I have to give McCain major props here for cutting out all the ‘hypothetical’, ‘too difficult to know’ bullcrap. If you want to hear more of McCain’s statement you can check it out here. I especially appreciate this line, as Obama’s main talking point has been that McCain is basically Bush part 2 and all he wants to do is stay in Iraq:
I know those wars. I know conflicts. And I hate war. No one hates war more than the veteran who feels most plainly the loss of a veteran. And I know how to win wars.
We have succeeded in Iraq. We are winning. We will be making additional withdrawals as everybody acknowledged. We may have an advisory capacity as even Sen. Obama agrees. And we may have security arrangements that are in the interest of both countries. But the fact is victory is being achieved now. A stable society. Secure environment. Functioning government. Functioning legal system. All of the trappings of a nation where people can feel secure in their future in a free and independent nation. And that’s what we’ve succeeded in the strategy which will then mean we are winning the war and bring our troops home.
You can debate whether or not getting into Iraq was a good idea, but in my opinion – that will ultimately be determined by how we get out of Iraq. McCain thinks that victory there is possible, and that it is important not to leave until we reach that point.
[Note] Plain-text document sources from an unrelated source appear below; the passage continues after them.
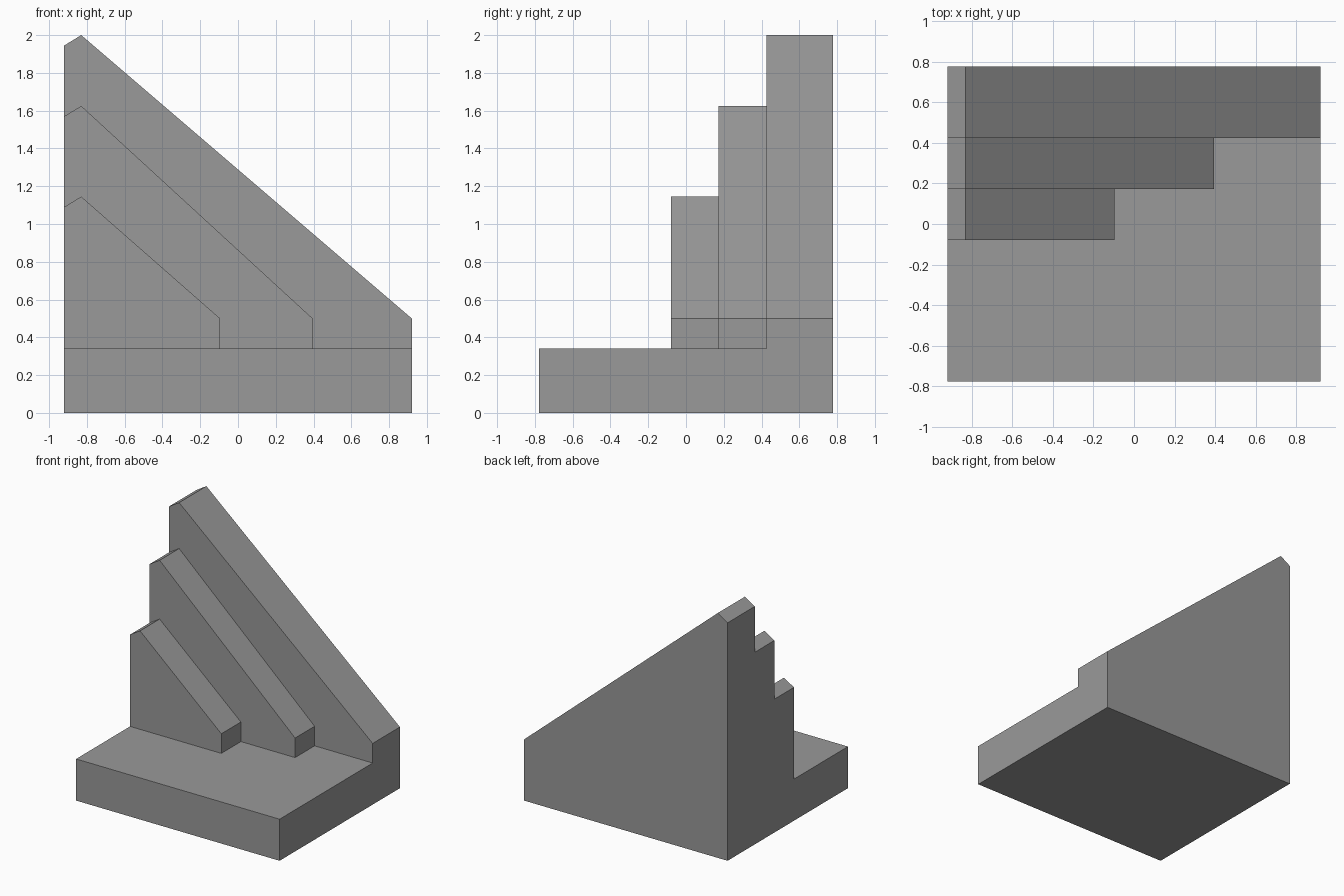
import bpy
import bmesh

cube = bpy.data.objects.get("Cube")
if cube:
    bpy.data.objects.remove(cube, do_unlink=True)

# One plain grey for the whole model
grey = bpy.data.materials.new("plain grey")
grey.use_nodes = True
colour = (0.32, 0.32, 0.32, 1)
grey.diffuse_color = colour
grey.node_tree.nodes["Principled BSDF"].inputs["Base Color"].default_value = colour

LEFT, RIGHT, PEAK_X = -0.92, 0.92, -0.83
FRONT, BACK = -0.777, 0.777
BASE_TOP, TOE_TOP = 0.34, 0.50


def extrude_profile(name, profile, y_front, y_back):
    """Extrude an x-z outline along y into a flat-sided solid."""
    bm = bmesh.new()
    face = bm.faces.new([bm.verts.new((x, y_front, z)) for x, z in profile])
    moved = bmesh.ops.extrude_face_region(bm, geom=[face])["geom"]
    verts = [v for v in moved if isinstance(v, bmesh.types.BMVert)]
    bmesh.ops.translate(bm, verts=verts, vec=(0, y_back - y_front, 0))
    bmesh.ops.recalc_face_normals(bm, faces=bm.faces)
    mesh = bpy.data.meshes.new(name)
    bm.to_mesh(mesh)
    bm.free()
    mesh.materials.append(grey)
    obj = bpy.data.objects.new(name, mesh)
    bpy.context.collection.objects.link(obj)
    return obj


def sloped_wall(name, toe_x, peak_z, bottom, y_front, y_back):
    """Wall with a short bevel at its tall end and a long slope to its toe."""
    outline = [(LEFT, bottom), (toe_x, bottom), (toe_x, TOE_TOP),
               (PEAK_X, peak_z), (LEFT, peak_z - 0.055)]
    return extrude_profile(name, outline, y_front, y_back)


# Base slab in front of the back wall
extrude_profile("base", [(LEFT, 0), (RIGHT, 0), (RIGHT, BASE_TOP), (LEFT, BASE_TOP)],
                FRONT, 0.425)

# Three stepped walls, tallest at the back and reaching the ground
sloped_wall("back_wall", RIGHT, 2.0, 0, 0.425, BACK)
sloped_wall("middle_wall", 0.395, 1.625, BASE_TOP, 0.173, 0.425)
sloped_wall("front_wall", -0.095, 1.145, BASE_TOP, -0.08, 0.173)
Obama thinks victory is impossible, and that we should get out ASAP.
We get to decide whose strategy would be best for America this fall.